But the central purpose remains what it always was: to find the best players aged between 20 and 29, and this year’s top five were a hugely impressive bunch. The final performances were of concertos, in themselves less revealing of quality than the earlier solo stages had been: the artistry for handling Mozart’s Concerto in C minor, as the Croatian pianist Aljosa Jurinic had to do, was a simple matter compared with what Russian pianist Anna Geniushene had to contend with in the fireworks of Prokofiev’s third concerto. In the finals it was impossible to compare like with like.
In the event, Jurinic’s Mozart was not helped by a relentlessly hard-driven performance by the Halle Orchestra under Edward Gardner, but Jurinic’s performance was hard-driven too: he had an unyielding tone throughout, giving no hint of a different world in the Larghetto, or of the sweet persuasiveness which should characterise this work. Geniushene’s Prokofiev, on the other hand, was exhilarating, as she and the orchestra vied playfully for dominance.

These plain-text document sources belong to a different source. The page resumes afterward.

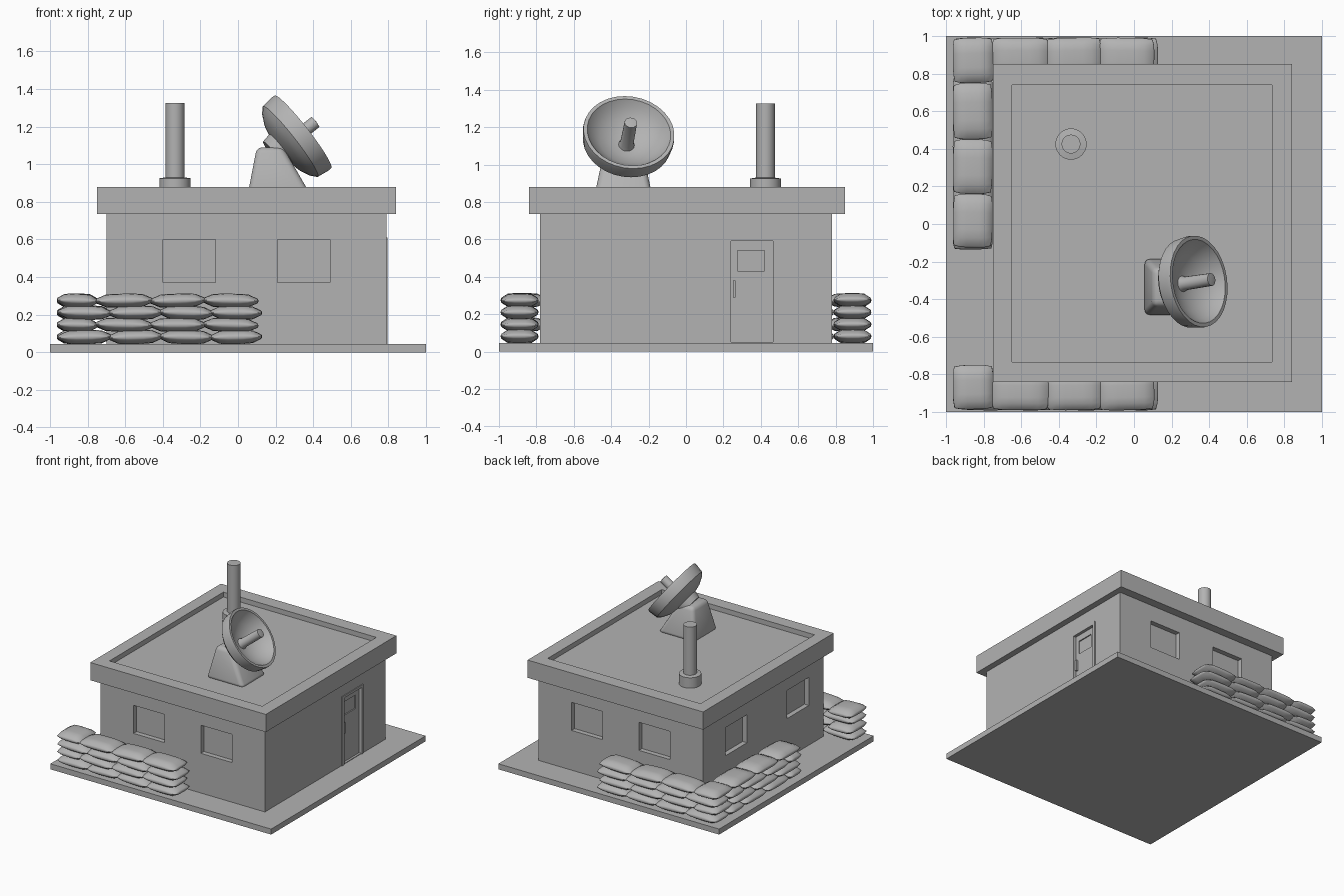
import bpy, bmesh, math, random
from mathutils import Vector, Matrix

if "Cube" in bpy.data.objects:
    bpy.data.objects.remove(bpy.data.objects["Cube"])

random.seed(4)
grey = bpy.data.materials.new("plain_grey")
grey.diffuse_color = (0.45, 0.45, 0.45, 1)
grey.use_nodes = True
grey.node_tree.nodes["Principled BSDF"].inputs["Base Color"].default_value = grey.diffuse_color


def make(name, bm, smooth=None):
    bmesh.ops.recalc_face_normals(bm, faces=bm.faces)
    me = bpy.data.meshes.new(name)
    bm.to_mesh(me)
    bm.free()
    ob = bpy.data.objects.new(name, me)
    bpy.context.collection.objects.link(ob)
    me.materials.append(grey)
    if smooth:
        bpy.ops.object.select_all(action='DESELECT')
        bpy.context.view_layer.objects.active = ob
        ob.select_set(True)
        bpy.ops.object.shade_smooth_by_angle(angle=math.radians(smooth))
    return ob


def add_box(bm, x0, x1, y0, y1, z0, z1):
    m = Matrix.Translation(((x0 + x1) / 2, (y0 + y1) / 2, (z0 + z1) / 2))
    bmesh.ops.create_cube(bm, size=1, matrix=m @ Matrix.Diagonal((x1 - x0, y1 - y0, z1 - z0, 1)))


def boxes(name, *dims):
    bm = bmesh.new()
    for d in dims:
        add_box(bm, *d)
    return make(name, bm)


def cut(ob, *dims):
    cutter = boxes(ob.name + "_cutter", *dims)
    cutter.hide_render = True
    cutter.hide_viewport = False
    mod = ob.modifiers.new("openings", 'BOOLEAN')
    mod.operation = 'DIFFERENCE'
    mod.solver = 'EXACT'
    mod.object = cutter
    bpy.context.view_layer.objects.active = ob
    bpy.ops.object.modifier_apply(modifier=mod.name)
    bpy.data.objects.remove(cutter)


def lathe(name, profile, origin, axis, sides=32):
    """Spin (radius, height) points around an axis."""
    bm = bmesh.new()
    vs = [bm.verts.new((r, 0, h)) for r, h in profile]
    es = [bm.edges.new(p) for p in zip(vs, vs[1:])]
    bmesh.ops.spin(bm, geom=vs + es, cent=(0, 0, 0), axis=(0, 0, 1),
                   angle=math.tau, steps=sides, use_duplicate=False)
    bmesh.ops.remove_doubles(bm, verts=bm.verts, dist=1e-5)
    rot = Vector(axis).to_track_quat('Z', 'Y').to_matrix().to_4x4()
    bm.transform(Matrix.Translation(origin) @ rot)
    return make(name, bm, 40)


# ground slab
boxes("base_slab", (-1, 1, -1, 1, 0, 0.045))

# walls with recessed windows on three sides and a doorway on the right
walls = boxes("walls", (-0.70, 0.79, -0.78, 0.78, 0.04, 0.74))
D, Z0, Z1 = 0.04, 0.37, 0.60
openings = []
for x in (-0.40, 0.21):
    openings.append((x, x + 0.28, -0.9, -0.78 + D, Z0, Z1))
    openings.append((x, x + 0.28, 0.78 - D, 0.9, Z0, Z1))
for y in (-0.59, 0.21):
    openings.append((-0.8, -0.70 + D, y, y + 0.28, Z0, Z1))
openings.append((0.76, 0.9, 0.24, 0.465, 0.05, 0.59))
cut(walls, *openings)

# door details
boxes("door_frame", (0.78, 0.796, 0.21, 0.24, 0.045, 0.61),
      (0.78, 0.796, 0.465, 0.49, 0.045, 0.61),
      (0.78, 0.796, 0.24, 0.465, 0.59, 0.61))
door = boxes("door", (0.755, 0.772, 0.24, 0.465, 0.05, 0.59))
cut(door, (0.763, 0.8, 0.275, 0.42, 0.43, 0.54))
boxes("door_handle", (0.77, 0.787, 0.25, 0.264, 0.29, 0.38))

# roof slab with sunken top
roof = boxes("roof", (-0.75, 0.84, -0.84, 0.85, 0.735, 0.88))
cut(roof, (-0.65, 0.735, -0.735, 0.74, 0.84, 1.0))

# antenna mast
lathe("antenna_mast", [(0, 0.83), (0.083, 0.83), (0.083, 0.925), (0.05, 0.93),
                       (0.05, 1.325), (0, 1.325)], (-0.335, 0.425, 0), (0, 0, 1))

# dish pedestal: tapered block with rounded corners
bm = bmesh.new()
add_box(bm, 0.05, 0.39, -0.49, -0.18, 0.83, 1.09)
for v in bm.verts:
    if v.co.z > 1:
        v.co.x = 0.10 if v.co.x < 0.2 else 0.24
        v.co.y = -0.335 + (0.10 if v.co.y > -0.3 else -0.10)
bmesh.ops.bevel(bm, geom=bm.edges[:], offset=0.03, segments=3, affect='EDGES', profile=0.5)
make("dish_pedestal", bm, 50)

# dish bowl with thick rim, rear hub and feed rod
AXIS = Vector((0.78, 0.12, 0.61)).normalized()
CENTRE = Vector((0.345, -0.305, 1.172))
lathe("dish", [(0, -0.20), (0.09, -0.20), (0.10, -0.15), (0.16, -0.135), (0.21, -0.11),
               (0.238, -0.085), (0.247, -0.02), (0.245, 0), (0.225, 0),
               (0.20, -0.035), (0.15, -0.075), (0.08, -0.105), (0, -0.115)], CENTRE, AXIS)
lathe("dish_feed", [(0, -0.13), (0.05, -0.13), (0.036, -0.09), (0.034, 0.085), (0, 0.09)],
      CENTRE, AXIS, 16)


# sandbags: pillow shapes pinched toward the seams
def add_bag(bm, x0, x1, y0, y1, layer):
    part = bmesh.new()
    bmesh.ops.create_cube(part, size=2)
    bmesh.ops.subdivide_edges(part, edges=part.edges[:], cuts=5, use_grid_fill=True)
    for v in part.verts:
        u, w, t = v.co
        v.co.z = t * math.sqrt((1 - 0.88 * u ** 4) * (1 - 0.88 * w ** 4))
        v.co.x = u * (1 - 0.07 * w ** 4) * (1 - 0.04 * t * t)
        v.co.y = w * (1 - 0.07 * u ** 4) * (1 - 0.04 * t * t)
    size = Matrix.Diagonal(((x1 - x0) / 2 + 0.008, (y1 - y0) / 2, 0.037, 1))
    place = Matrix.Translation(((x0 + x1) / 2, (y0 + y1) / 2, 0.081 + layer * 0.0645))
    tilt = Matrix.Rotation(random.uniform(-0.03, 0.03), 4, 'Y') @ \
        Matrix.Rotation(random.uniform(-0.025, 0.025), 4, 'Z')
    part.transform(place @ tilt @ size)
    tmp = bpy.data.meshes.new("tmp")
    part.to_mesh(tmp)
    part.free()
    bm.from_mesh(tmp)
    bpy.data.meshes.remove(tmp)


def spans(points):
    return [(min(p), max(p)) for p in zip(points, points[1:])]


front, back, left = bmesh.new(), bmesh.new(), bmesh.new()
for layer in range(4):
    odd = layer % 2
    row = (-0.75, -0.46, -0.18, 0.10) if odd else (-0.95, -0.68, -0.41, -0.14, 0.12)
    for a, b in spans(row):
        add_bag(front, a, b, -0.99, -0.79, layer)
        add_bag(back, a, b, 0.79, 0.99, layer)
    if odd:  # corner bags turned the other way
        add_bag(front, -0.955, -0.755, -0.985, -0.75, layer)
        add_bag(back, -0.955, -0.755, 0.75, 0.99, layer)
    column = (0.75, 0.45, 0.16, -0.125) if odd else (0.79, 0.60, 0.31, 0.02, -0.135)
    for a, b in spans(column):
        add_bag(left, -0.955, -0.76, a, b, layer)
make("front_sandbags", front, 60)
make("back_sandbags", back, 60)
make("left_sandbags", left, 60)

Scampering up and down the keyboard hurling out handfuls of staccato chords, or gracefully leading the way into folk-music realms, she deployed a virtuosity which seemed both joyful and natural.
Even more impressive was Beethoven’s youthful Concerto No 1 in C major, as delivered by the German pianist Mario Häring. His sound was clean and authoritative, and every note in the passage-work sang out, with even the scales having their own beauty; the Largo was marked by emotional restraint, and the Rondo by a spring-heeled sense of release; Beethoven’s noble sound-world was realised with unusual fidelity.
The Chinese pianist Xinyuan Wang, whose Bach had entranced us in the semi-finals, played Schumann’s concerto with a lovely feel for the poetry, but nerves led to repeated fluffs (he had never played with an orchestra before). Last on was the American pianist Eric Lu – at twenty the youngest in the contest – whose Chopin sonata in the semi-final took our breath away with its measured grandeur, and whom Radio 3 spent the whole week talking up as the likely winner; his concerto was Beethoven’s fourth. And sure enough, he did win, though in my view he took the outer movements too fast for the beauty of the passage-work to come through: Häring, who came second, would have made a much better job of it.
Both these pianists will now embark on a triumphal series of concerts, while Wang, in third place, will blossom, I predict, as a leading Bachian; the rest of us will be able to savour the whole competition online for free on medici.tv for the next three years, which is a properly democratic bonus. The Leeds is now in fine shape.